:: Exercise instructions ::
Report how many lines below contain the word "profile". Give only the number.

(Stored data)

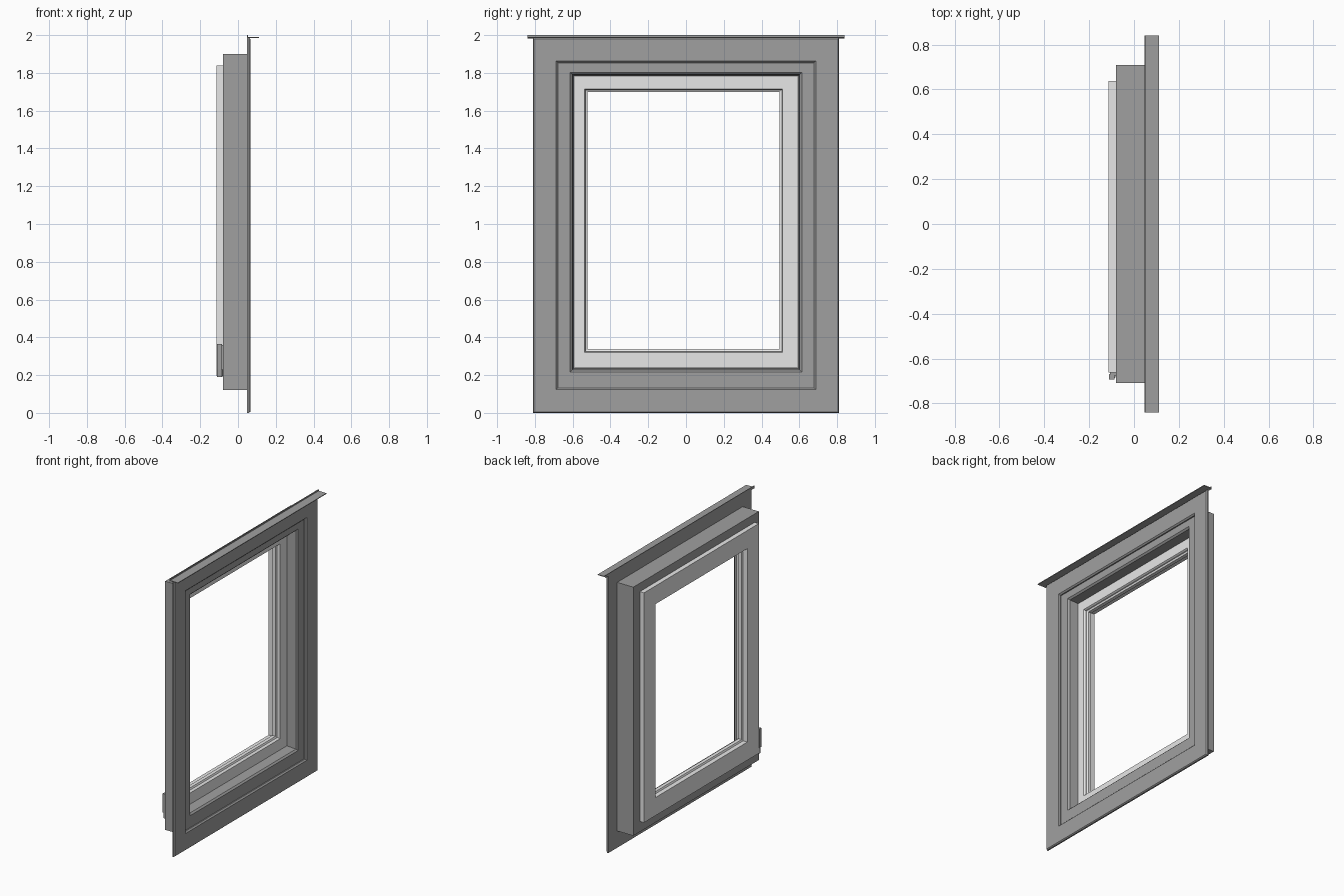
import bpy, bmesh, math

if "Cube" in bpy.data.objects:
    bpy.data.objects.remove(bpy.data.objects["Cube"])


def material(name, value):
    m = bpy.data.materials.new(name)
    m.diffuse_color = (value, value, value, 1)
    m.use_nodes = True
    m.node_tree.nodes["Principled BSDF"].inputs["Base Color"].default_value = m.diffuse_color
    return m


GREY = material("mid grey", 0.35)
LIGHT = material("light grey", 0.80)


def finish(name, bm, mat):
    bmesh.ops.recalc_face_normals(bm, faces=bm.faces)
    me = bpy.data.meshes.new(name)
    bm.to_mesh(me)
    bm.free()
    me.materials.append(mat)
    ob = bpy.data.objects.new(name, me)
    bpy.context.collection.objects.link(ob)
    return ob


def ring(name, rect, profile, mat):
    """Sweep a closed (inset, x) profile round a mitred rectangle."""
    y0, y1, z0, z1 = rect
    bm = bmesh.new()
    loops = []
    for d, x in profile:
        corners = ((y0 + d, z0 + d), (y1 - d, z0 + d), (y1 - d, z1 - d), (y0 + d, z1 - d))
        loops.append([bm.verts.new((x, y, z)) for y, z in corners])
    for a, b in zip(loops, loops[1:] + loops[:1]):
        for i in range(4):
            j = (i + 1) % 4
            bm.faces.new((a[i], a[j], b[j], b[i]))
    return finish(name, bm, mat)


def extrude_y(name, profile, y0, y1, mat):
    """Extrude a closed (x, z) profile along y."""
    bm = bmesh.new()
    a = [bm.verts.new((x, y0, z)) for x, z in profile]
    b = [bm.verts.new((x, y1, z)) for x, z in profile]
    bm.faces.new(a)
    bm.faces.new(b)
    for i in range(len(a)):
        j = (i + 1) % len(a)
        bm.faces.new((a[i], a[j], b[j], b[i]))
    return finish(name, bm, mat)


def box(name, x0, x1, y0, y1, z0, z1, mat):
    return extrude_y(name, [(x0, z0), (x1, z0), (x1, z1), (x0, z1)], y0, y1, mat)


# Exterior casing: flat band with softened outer and inner edges
ring("casing", (-0.81, 0.81, 0.0, 1.985),
     [(0, 0.048), (0, 0.058), (0.006, 0.065), (0.123, 0.065), (0.132, 0.056), (0.132, 0.048)], GREY)

# Main window frame, with a chamfered lip around the opening
ring("main_frame", (-0.71, 0.71, 0.12, 1.90),
     [(0, -0.08), (0, 0.048), (0.097, 0.048), (0.108, 0.037), (0.118, -0.03), (0.118, -0.08)], GREY)

# Opening sash: overlapping inside flange, body and small glazing stop
ring("sash", (-0.663, 0.637, 0.195, 1.84),
     [(0, -0.113), (0, -0.08), (0.045, -0.08), (0.045, -0.025),
      (0.125, -0.025), (0.130, -0.033), (0.130, -0.045),
      (0.142, -0.05), (0.142, -0.075), (0.130, -0.08), (0.130, -0.113)], LIGHT)

# Drip cap over the casing: thin shelf with a rear upstand and front lip
extrude_y("drip_cap",
          [(0.047, 1.982), (0.052, 1.985), (0.108, 1.985), (0.112, 1.984), (0.112, 1.989),
           (0.052, 1.991), (0.052, 2.0), (0.047, 2.0)], -0.84, 0.84, GREY)

# Handle on the sash edge: cover plate, back plate and round pivot
box("handle_cover", -0.112, -0.086, -0.693, -0.672, 0.23, 0.365, GREY)
box("handle_back_plate", -0.108, -0.080, -0.675, -0.660, 0.195, 0.36, GREY)
bm = bmesh.new()
bmesh.ops.create_cone(bm, cap_ends=True, segments=16, radius1=0.015, radius2=0.015, depth=0.04)
bmesh.ops.translate(bm, verts=bm.verts, vec=(-0.097, -0.678, 0.21))
finish("handle_pivot", bm, GREY)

:: Written response ::
7